Writing in Bharatiya Pragnia (June 2014), Ram Jethmalani has quoted a German magazine (11 November 1991) as saying that Rajiv Gandhi was among 14 Third World politicians who had stashed their booty in Swiss banks. According to Jethmalani, “by now the Sonia family’s inheritance must have swollen to nearly 10 billion dollars.” Writes Jethmalani: “What is more disgraceful is that credible evidence has emerged that many Indian politicians and leaders of the Corporate World and humble benaamidars (cover for real thieves) have stashed away a mind-boggling sum of 1,500 billion dollars in secret foreign accounts equivalent to about 750 lakh crore.” In that same magazine, S Gurumurthy has quoted archives of the Russian spy outfit KGB that the Gandhi family has accepted political play-offs from the KGB which, according to Gurumurthy, amounts to “a clear case of treason, besides the bribe.”

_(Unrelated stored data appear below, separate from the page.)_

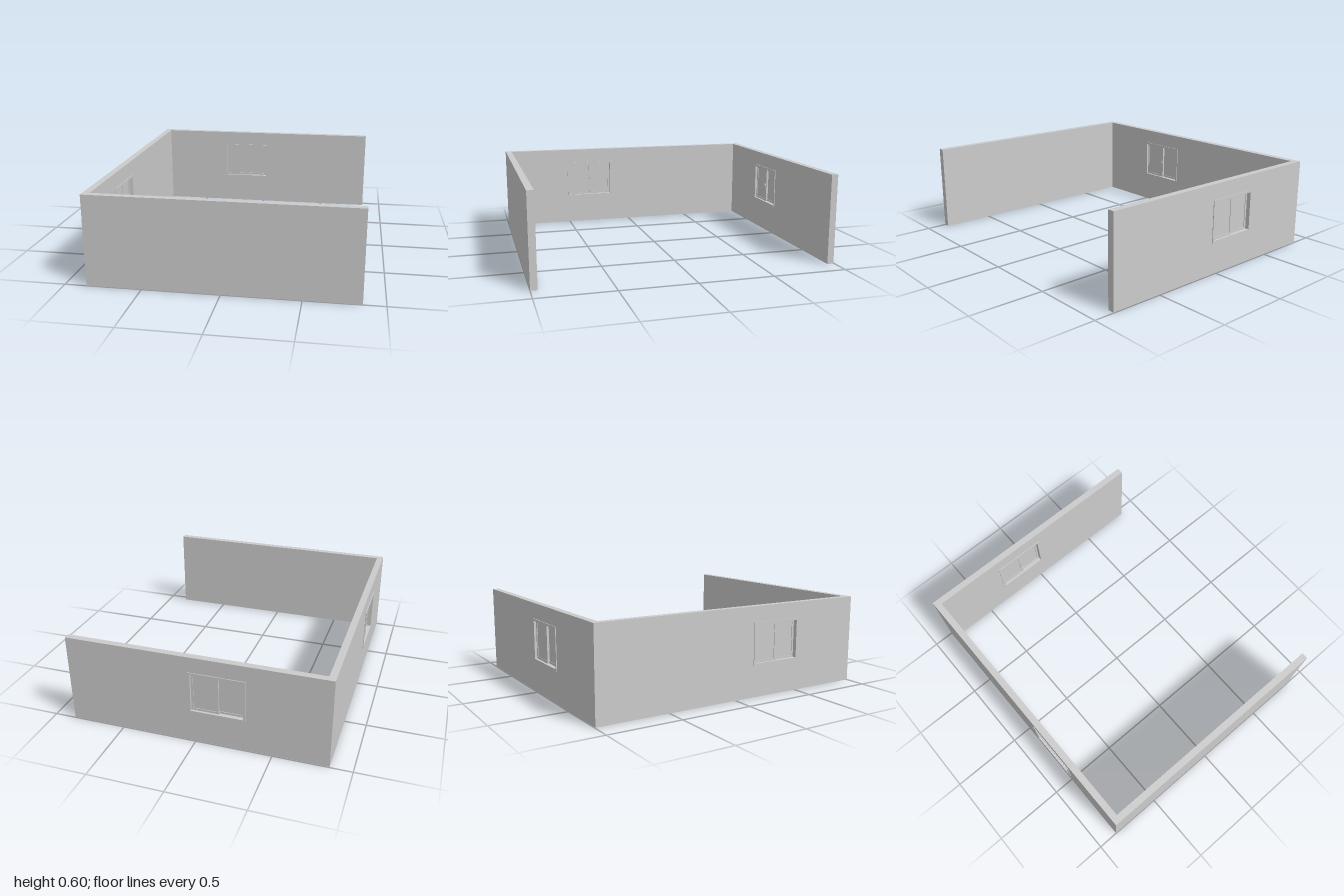
import * as THREE from 'three';

const material = new THREE.MeshStandardMaterial({ color: 0xcccccc, flatShading: true });
const H = 0.6, T = 0.045;
const OPEN = { w: 0.34, h: 0.256, y: 0.353 };

function add(parent, name, geometry, x = 0, y = 0, z = 0) {
  const mesh = new THREE.Mesh(geometry, material);
  mesh.name = name;
  mesh.position.set(x, y, z);
  parent.add(mesh);
  return mesh;
}

function rect(path, x0, y0, x1, y1) {
  path.moveTo(x0, y0);
  path.lineTo(x1, y0);
  path.lineTo(x1, y1);
  path.lineTo(x0, y1);
  path.closePath();
  return path;
}

// Upright slab centred on z = 0 with one rectangular hole
function holedSlab(outer, hole, depth) {
  const shape = rect(new THREE.Shape(), ...outer);
  shape.holes.push(rect(new THREE.Path(), ...hole));
  return new THREE.ExtrudeGeometry(shape, { depth, bevelEnabled: false }).translate(0, 0, -depth / 2);
}

function ring(w, h, border, depth) {
  const a = w / 2, b = h / 2;
  return holedSlab([-a, -b, a, b], [-a + border, -b + border, a - border, b - border], depth);
}

// Sliding window; the room side is +z
function createWindow() {
  const win = new THREE.Group();
  win.name = 'slidingWindow';
  add(win, 'windowFrame', ring(OPEN.w + 0.03, OPEN.h + 0.03, 0.015, T + 0.01));
  const sashW = OPEN.w / 2 + 0.008;
  for (const side of [-1, 1]) {
    const x = side * (OPEN.w - sashW) / 2, z = -side * 0.006;
    add(win, 'sash', ring(sashW, OPEN.h, 0.014, 0.011), x, 0, z);
    add(win, 'pane', new THREE.BoxGeometry(sashW - 0.026, OPEN.h - 0.026, 0.003), x, 0, z);
  }
  // Latch on the room side of the meeting stiles
  add(win, 'latchBase', new THREE.BoxGeometry(0.008, 0.024, 0.006), 0, 0, 0.0145);
  add(win, 'latchLever', new THREE.BoxGeometry(0.005, 0.014, 0.006), 0, 0.004, 0.02);
  return win;
}

// Wall with a window at local x = windowX
function createWindowWall(name, x0, x1, windowX) {
  const wall = new THREE.Group();
  wall.name = name;
  const a = OPEN.w / 2, b = OPEN.h / 2;
  add(wall, name + 'Panel', holedSlab([x0, 0, x1, H],
    [windowX - a, OPEN.y - b, windowX + a, OPEN.y + b], T));
  const win = createWindow();
  win.position.set(windowX, OPEN.y, 0);
  wall.add(win);
  return wall;
}

export function createModel() {
  const model = new THREE.Group();
  model.name = 'roomWalls';
  const left = -0.857, right = 0.86, back = -0.995, front = 1;

  add(model, 'frontWall', new THREE.BoxGeometry(right - left, H, T), (left + right) / 2, H / 2, front - T / 2);

  const backWall = createWindowWall('backWall', left, right, -0.145);
  backWall.position.z = back + T / 2;
  model.add(backWall);

  // Side wall runs between the other two; its local +x points to -z
  const sideWall = createWindowWall('sideWall', -front + T, -back - T, -0.325);
  sideWall.rotation.y = Math.PI / 2;
  sideWall.position.x = left + T / 2;
  model.add(sideWall);

  return model;
}
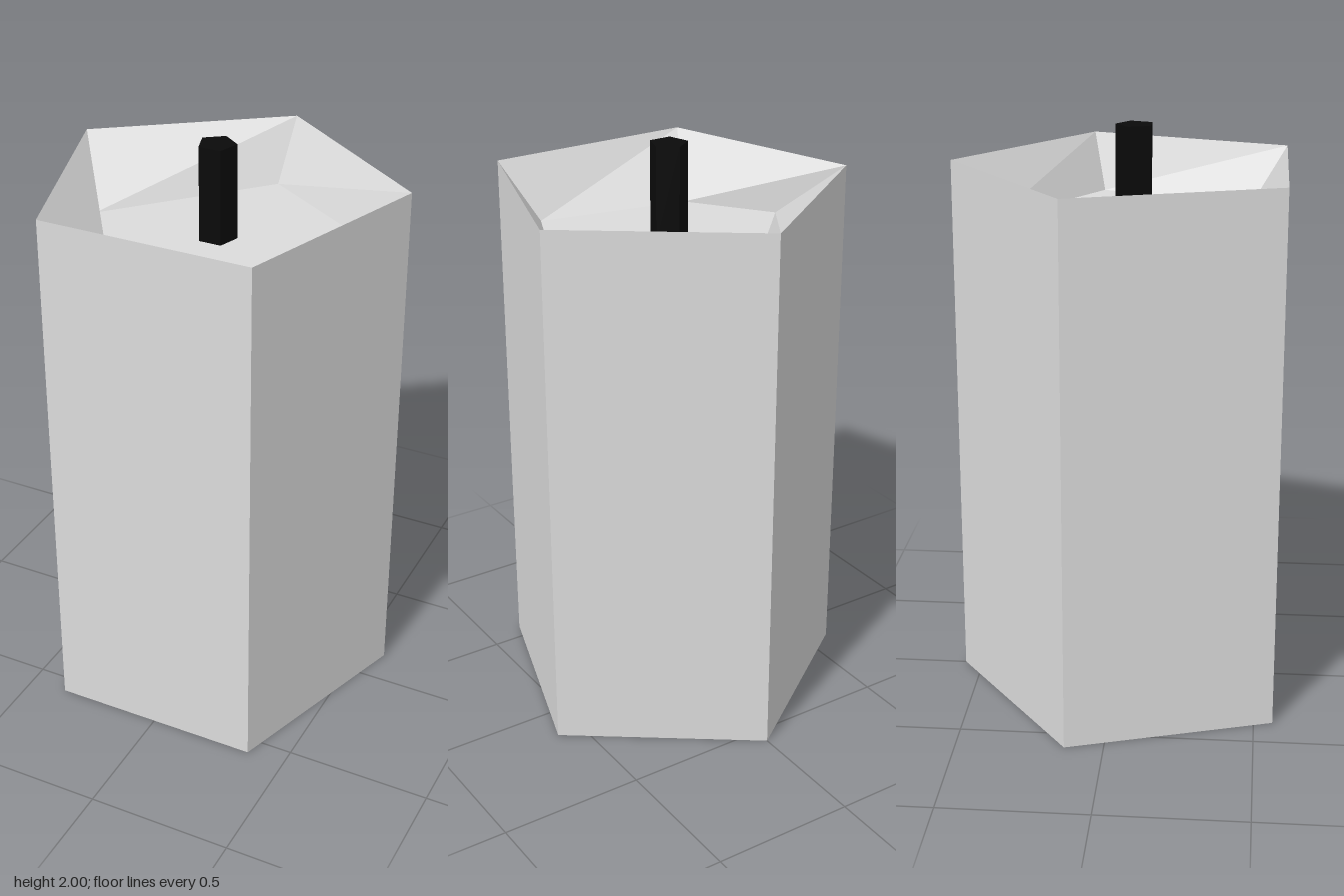
import * as THREE from 'three';

const SIDES = 5, RADIUS = 0.624, CENTRE_Z = 0.06;
const RIM_Y = 1.87, POOL_Y = 1.672, TOP_Y = 2;

// Regular pentagon with one corner to the back, counterclockwise from above
function pentagon(y) {
  return Array.from({ length: SIDES }, (_, i) => {
    const a = Math.PI + (i * 2 * Math.PI) / SIDES;
    return [RADIUS * Math.sin(a), y, CENTRE_Z + RADIUS * Math.cos(a)];
  });
}

// Flat-sided skin through successive rings, closed at the ends asked for
function skin(rings, { capStart = false, capEnd = false }) {
  const pos = [];
  const tri = (...corners) => corners.forEach((c) => pos.push(...c));
  for (let r = 0; r < rings.length - 1; r++) {
    const a = rings[r], b = rings[r + 1];
    for (let i = 0; i < SIDES; i++) {
      const j = (i + 1) % SIDES;
      tri(a[i], a[j], b[j]);
      tri(a[i], b[j], b[i]);
    }
  }
  const first = rings[0], last = rings[rings.length - 1];
  for (let i = 1; i < SIDES - 1; i++) {
    if (capStart) tri(first[0], first[i + 1], first[i]);
    if (capEnd) tri(last[0], last[i], last[i + 1]);
  }
  const geo = new THREE.BufferGeometry();
  geo.setAttribute('position', new THREE.Float32BufferAttribute(pos, 3));
  geo.computeVertexNormals();
  return geo;
}

export function createModel() {
  const model = new THREE.Group();
  model.name = 'candle';

  const wax = new THREE.MeshStandardMaterial({ color: 0xdcdcdc });
  wax.name = 'pale wax';
  const black = new THREE.MeshStandardMaterial({ color: 0x0a0a0a });
  black.name = 'wick black';

  const add = (name, geo, mat) => {
    const mesh = new THREE.Mesh(geo, mat);
    mesh.name = name;
    model.add(mesh);
    return mesh;
  };

  // Wax body: outer walls and base
  const rim = pentagon(RIM_Y);
  add('waxBody', skin([pentagon(0), rim], { capStart: true }), wax);

  // Melted hollow: uneven slopes from the rim down to a flat floor
  const floor = [[0, -0.415], [-0.45, 0.07], [-0.25, 0.345], [0.275, 0.44], [0.51, -0.09]]
    .map(([x, z]) => [x, POOL_Y, z]);
  add('meltedHollow', skin([rim, floor], { capEnd: true }), wax);

  // Wick standing on the floor of the hollow
  const height = TOP_Y - POOL_Y;
  const wickGeo = new THREE.CylinderGeometry(0.066, 0.066, height, SIDES, 1, false, Math.PI)
    .toNonIndexed();
  wickGeo.computeVertexNormals();
  add('wick', wickGeo, black).position.set(0, POOL_Y + height / 2, CENTRE_Z - 0.002);

  return model;
}
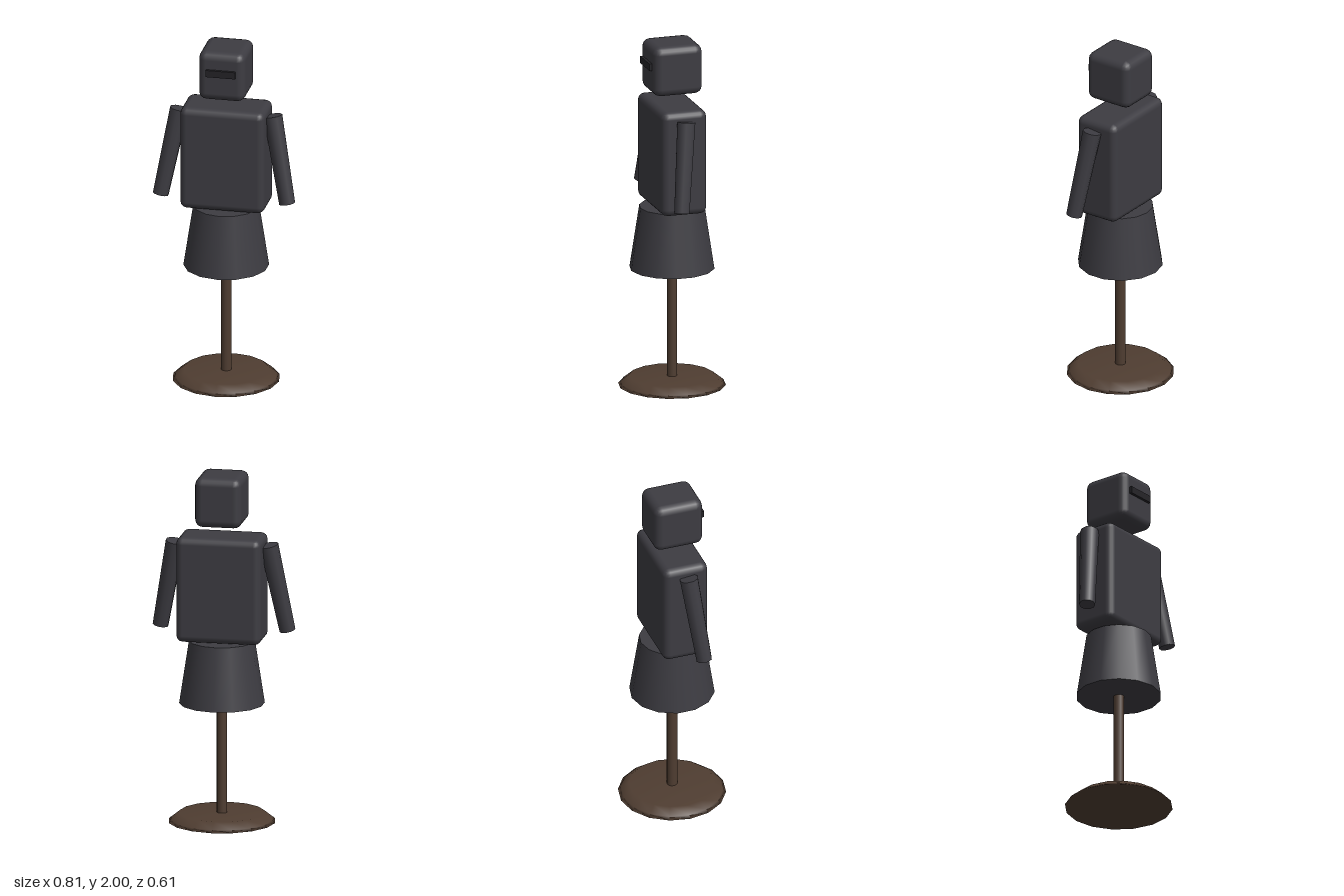
import * as THREE from 'three';
import { RoundedBoxGeometry } from 'three/addons/geometries/RoundedBoxGeometry.js';

const cloth = new THREE.MeshStandardMaterial({ color: 0x3d3c42 });
const slitDark = new THREE.MeshStandardMaterial({ color: 0x242327 });
const wood = new THREE.MeshStandardMaterial({ color: 0x4f3d31 });

export function createModel() {
  const model = new THREE.Group();
  model.name = 'dummyOnStand';

  const add = (name, geometry, material, x = 0, y = 0, z = 0) => {
    const mesh = new THREE.Mesh(geometry, material);
    mesh.name = name;
    mesh.position.set(x, y, z);
    model.add(mesh);
    return mesh;
  };

  // Stand: bevelled round base and a thin post
  const profile = [[0, 0], [0.303, 0], [0.285, 0.014], [0.24, 0.05], [0, 0.05]]
    .map(([r, y]) => new THREE.Vector2(r, y));
  add('base', new THREE.LatheGeometry(profile, 16), wood);
  add('post', new THREE.CylinderGeometry(0.03, 0.03, 0.67, 12), wood, 0, 0.375, 0);

  // Body: flared skirt, padded torso and floating head
  add('skirt', new THREE.CylinderGeometry(0.185, 0.24, 0.36, 14), cloth, 0, 0.86, 0);
  add('torso', new RoundedBoxGeometry(0.484, 0.605, 0.266, 2, 0.04), cloth, 0, 1.347, 0);
  add('head', new RoundedBoxGeometry(0.266, 0.287, 0.288, 2, 0.045), cloth, 0, 1.8565, 0);
  add('eyeSlit', new THREE.BoxGeometry(0.17, 0.04, 0.04), slitDark, 0, 1.883, 0.14);

  // Arms: tapered cylinders hanging outward and forward
  for (const side of [1, -1]) {
    const shoulder = new THREE.Vector3(side * 0.268, 1.6, 0.003);
    const wrist = new THREE.Vector3(side * 0.362, 1.1, 0.06);
    const axis = shoulder.clone().sub(wrist);
    const arm = add(side > 0 ? 'leftArm' : 'rightArm',
      new THREE.CylinderGeometry(0.053, 0.045, axis.length(), 10), cloth);
    arm.position.copy(shoulder).add(wrist).multiplyScalar(0.5);
    arm.quaternion.setFromUnitVectors(new THREE.Vector3(0, 1, 0), axis.normalize());
  }

  return model;
}
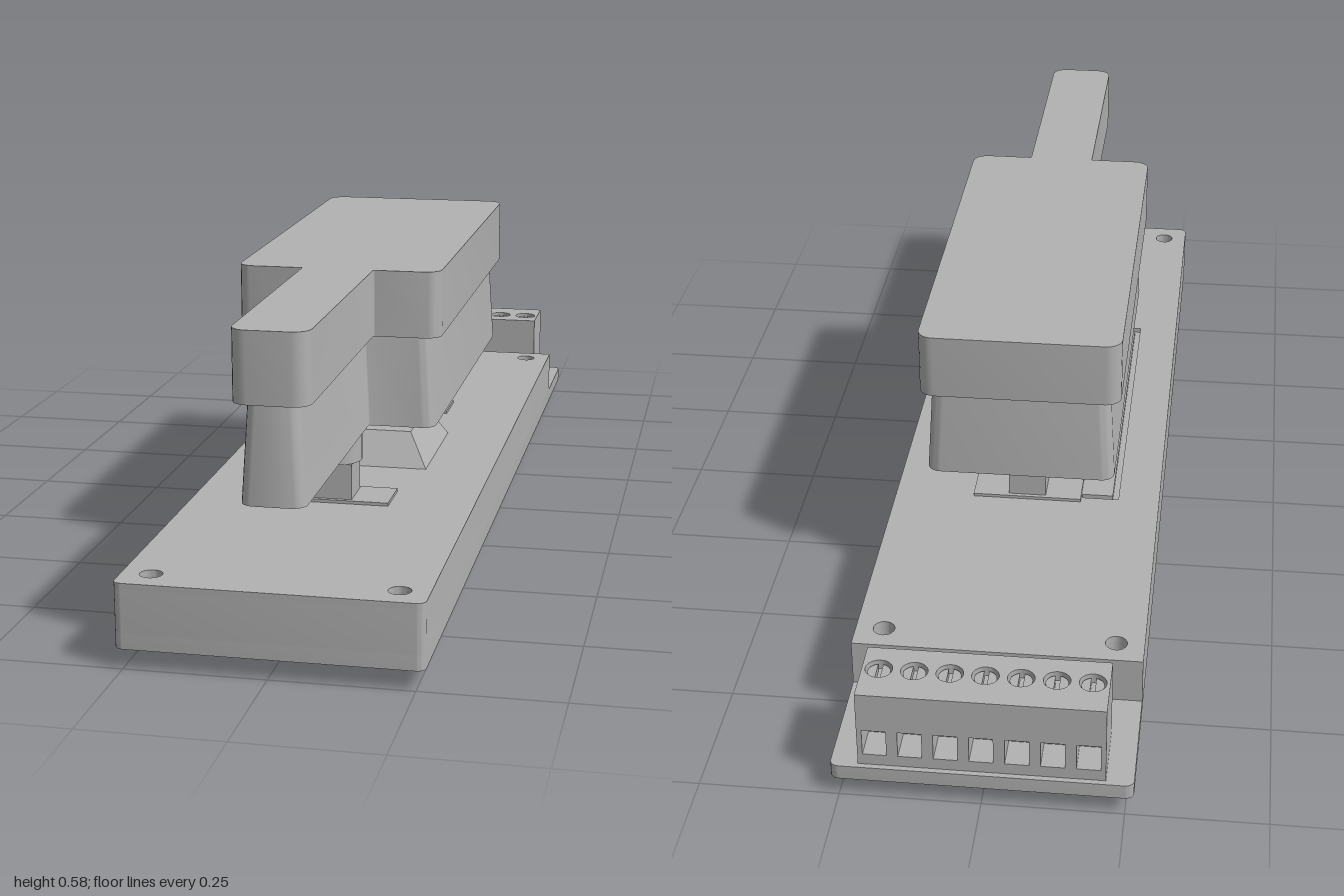
import * as THREE from 'three';
import { toCreasedNormals, mergeGeometries } from 'three/addons/utils/BufferGeometryUtils.js';

const grey = new THREE.MeshStandardMaterial({ color: 0xb2b2b2 });
grey.name = 'grey plastic';

// Outline with rounded corners; corners are [x, z, radius], anticlockwise from above
function outline(corners) {
  const v = corners.map(([x, z]) => new THREE.Vector2(x, -z));
  const pts = [];
  corners.forEach(([, , r], i) => {
    const p = v[i];
    if (!r) { pts.push(p); return; }
    const before = v[(i + v.length - 1) % v.length].clone().sub(p).setLength(r).add(p);
    const after = v[(i + 1) % v.length].clone().sub(p).setLength(r).add(p);
    const centre = before.clone().add(after).sub(p);
    for (let k = 0; k <= 6; k++) {
      const a = (k / 6) * Math.PI / 2;
      pts.push(centre.clone()
        .addScaledVector(before.clone().sub(centre), Math.cos(a))
        .addScaledVector(after.clone().sub(centre), Math.sin(a)));
    }
  });
  return pts;
}
const rect = (x0, x1, z0, z1, rBack = 0, rFront = rBack) =>
  outline([[x0, z1, rFront], [x1, z1, rFront], [x1, z0, rBack], [x0, z0, rBack]]);

// Paddle outline: wide rear block with a narrow handle, shrunk inwards by d
const paddle = (d, r) => {
  const w = 0.192 - d, h = 0.067 - d, back = -0.4 + d, notch = 0.437 - d, front = 0.967 - d;
  return outline([[-h, front, r], [h, front, r], [h, notch, 0.003], [w, notch, r],
    [w, back, r], [-w, back, r], [-w, notch, r], [-h, notch, 0.003]]);
};

// Vertical extrusion of an outline between two heights
function slab(pts, y0, y1, holes = []) {
  const shape = new THREE.Shape(pts);
  shape.holes = holes;
  const g = new THREE.ExtrudeGeometry(shape, { depth: y1 - y0, bevelEnabled: false, curveSegments: 10 });
  return g.rotateX(-Math.PI / 2).translate(0, y0, 0);
}
const circle = (x, z, r) => new THREE.Path().absarc(x, -z, r, 0, Math.PI * 2, true);

// Skin through a list of [outline, height] rings
function loft(rings) {
  const pos = [];
  for (let k = 0; k + 1 < rings.length; k++) {
    const [A, ya] = rings[k], [B, yb] = rings[k + 1], n = A.length;
    for (let i = 0; i < n; i++) {
      const j = (i + 1) % n;
      const a = [A[i].x, ya, -A[i].y], b = [B[i].x, yb, -B[i].y];
      const c = [B[j].x, yb, -B[j].y], d = [A[j].x, ya, -A[j].y];
      pos.push(...a, ...b, ...c, ...a, ...c, ...d);
    }
  }
  const g = new THREE.BufferGeometry();
  g.setAttribute('position', new THREE.Float32BufferAttribute(pos, 3));
  return g;
}

const box = (x0, x1, y0, y1, z0, z1) => new THREE.BoxGeometry(x1 - x0, y1 - y0, z1 - z0)
  .translate((x0 + x1) / 2, (y0 + y1) / 2, (z0 + z1) / 2);
const rod = (x, z, r, y0, y1) => new THREE.CylinderGeometry(r, r, y1 - y0, 24)
  .translate(x, (y0 + y1) / 2, z);

export function createModel() {
  const group = new THREE.Group();
  const add = (name, geometry) => {
    const mesh = new THREE.Mesh(toCreasedNormals(geometry, 0.6), grey);
    mesh.name = name;
    group.add(mesh);
  };

  // Base with four through holes and a thin terminal shelf at the back
  const bolts = () => [-0.213, 0.213].flatMap(x => [-0.72, 0.945].map(z => circle(x, z, 0.02)));
  const groove = new THREE.Path(outline([[-0.183, 0.467, 0], [-0.11, 0.467, 0], [-0.11, 0.455, 0],
    [-0.171, 0.455, 0], [-0.171, -0.24, 0], [-0.11, -0.24, 0], [-0.11, -0.252, 0], [-0.183, -0.252, 0]]));
  add('basePlate', slab(rect(-0.265, 0.265, -1, 1, 0.015), 0.035, 0.063, bolts()));
  const bodyOutline = rect(-0.265, 0.265, -0.77, 1, 0, 0.015);
  add('baseBody', slab(bodyOutline, 0.063, 0.142, bolts()));
  add('baseTop', slab(bodyOutline, 0.142, 0.152, [...bolts(), groove]));

  // Paddle: solid cap over a hollow, slightly flared skirt
  add('paddleCap', slab(paddle(0, 0.03), 0.46, 0.585));
  add('paddleSkirt', loft([[paddle(0.021, 0.025), 0.46], [paddle(0.011, 0.025), 0.285],
    [paddle(0.023, 0.02), 0.285], [paddle(0.033, 0.02), 0.46]]));

  // Two switches: flange, square stem and round button
  for (const [z, top] of [[0.455, 0.3], [-0.22, 0.46]]) {
    add('switchFlange', box(-0.108, 0.108, 0.15, 0.158, z - 0.048, z + 0.048));
    add('switchStem', box(-0.037, 0.037, 0.15, 0.226, z - 0.04, z + 0.04));
    add('switchButton', rod(0, z, 0.049, 0.226, top));
  }

  // Central pivot: sloping pedestal with a post
  add('pivotPedestal', mergeGeometries([
    loft([[rect(-0.098, 0.098, 0.02, 0.212), 0.216], [rect(-0.137, 0.137, -0.02, 0.255), 0.15]]),
    loft([[rect(0, 0, 0.116, 0.116), 0.216], [rect(-0.098, 0.098, 0.02, 0.212), 0.216]]),
  ]));
  add('pivotPost', slab(rect(-0.061, 0.061, 0.07, 0.166, 0.02), 0.21, 0.46));

  // Sensor pins and locating pegs
  for (let i = -2; i <= 2; i++) {
    add('sensorPin', box(i * 0.045 - 0.005, i * 0.045 + 0.005, 0.02, 0.172, -0.088, -0.078));
  }
  for (const x of [-0.09, 0.09]) {
    add('locatingPeg', rod(x, 0.116, 0.014, 0.028, 0.04));
    add('locatingPegTip', rod(x, 0.116, 0.005, 0.02, 0.03));
  }

  // Terminal block: wire openings at the back, screw wells on top
  const xs = Array.from({ length: 7 }, (_, i) => (i - 3) * 0.062);
  const face = new THREE.Shape(rect(-0.216, 0.216, -0.195, -0.063));
  face.holes = xs.map(x => new THREE.Path(rect(x - 0.021, x + 0.021, -0.137, -0.085)));
  add('terminalFace', new THREE.ExtrudeGeometry(face, { depth: 0.06, bevelEnabled: false })
    .translate(0, 0, -0.99));
  add('terminalRear', box(-0.216, 0.216, 0.063, 0.195, -0.93, -0.857));
  add('terminalTop', slab(rect(-0.216, 0.216, -0.99, -0.857), 0.195, 0.214,
    xs.map(x => circle(x, -0.915, 0.024))));
  for (const x of xs) {
    // Slotted screw head made of two half discs
    for (const side of [0, 1]) {
      const half = new THREE.Shape().absarc(0, 0, 0.02, 0.22, Math.PI - 0.22, false);
      const g = slab(half.getPoints(10), 0.195, 0.208);
      g.rotateY(side * Math.PI + Math.PI / 2).translate(x, 0, -0.915);
      add('terminalScrew', g);
    }
    add('terminalPin', box(x - 0.0065, x + 0.0065, 0, 0.04, -0.917, -0.904));
  }
  return group;
}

Based on 4 July 1992 leaks, The Hindu, as quoted by Gurumurthy, reported that” the Russian Foreign Intelligence Service admits the possibility that the KGB could have been involved in arranging profitable Soviet contract for the company controlled by Rajiv Gandhi family.” Gurumurthy additionally notes: “As early as February 2008, the German authorities had collected information about illegal money kept by citizens of different countries in Lichenstein Bank. The German Finance Minister offered to provide the names of account holders to any government interested in the names of its citizens. There were media reports that some 250 Indian names were found in the Lichtenstein Bank list.
Meanwhile, will Swiss banks oblige? A new OECD Declaration paves the way for access to information on bank accounts in tax havens like Switzerland but, according to Frontline (June 2014), it is “still skewed in favour of tax havens.”
SIT has a tough job ahead, but at least it can get information as to how many of our politicians et al have in recent times made trips to Geneva and for how long a period. What is our Embassy in Geneva doing when Indians are noticed entering Swiss bank premises right in front of their noses? Or is it that the embassy staff couldn’t care less? Surely, Indians wouldn’t be going for howsoever long a stay in the Swiss capital, to enjoy masala dosa and dahi vada?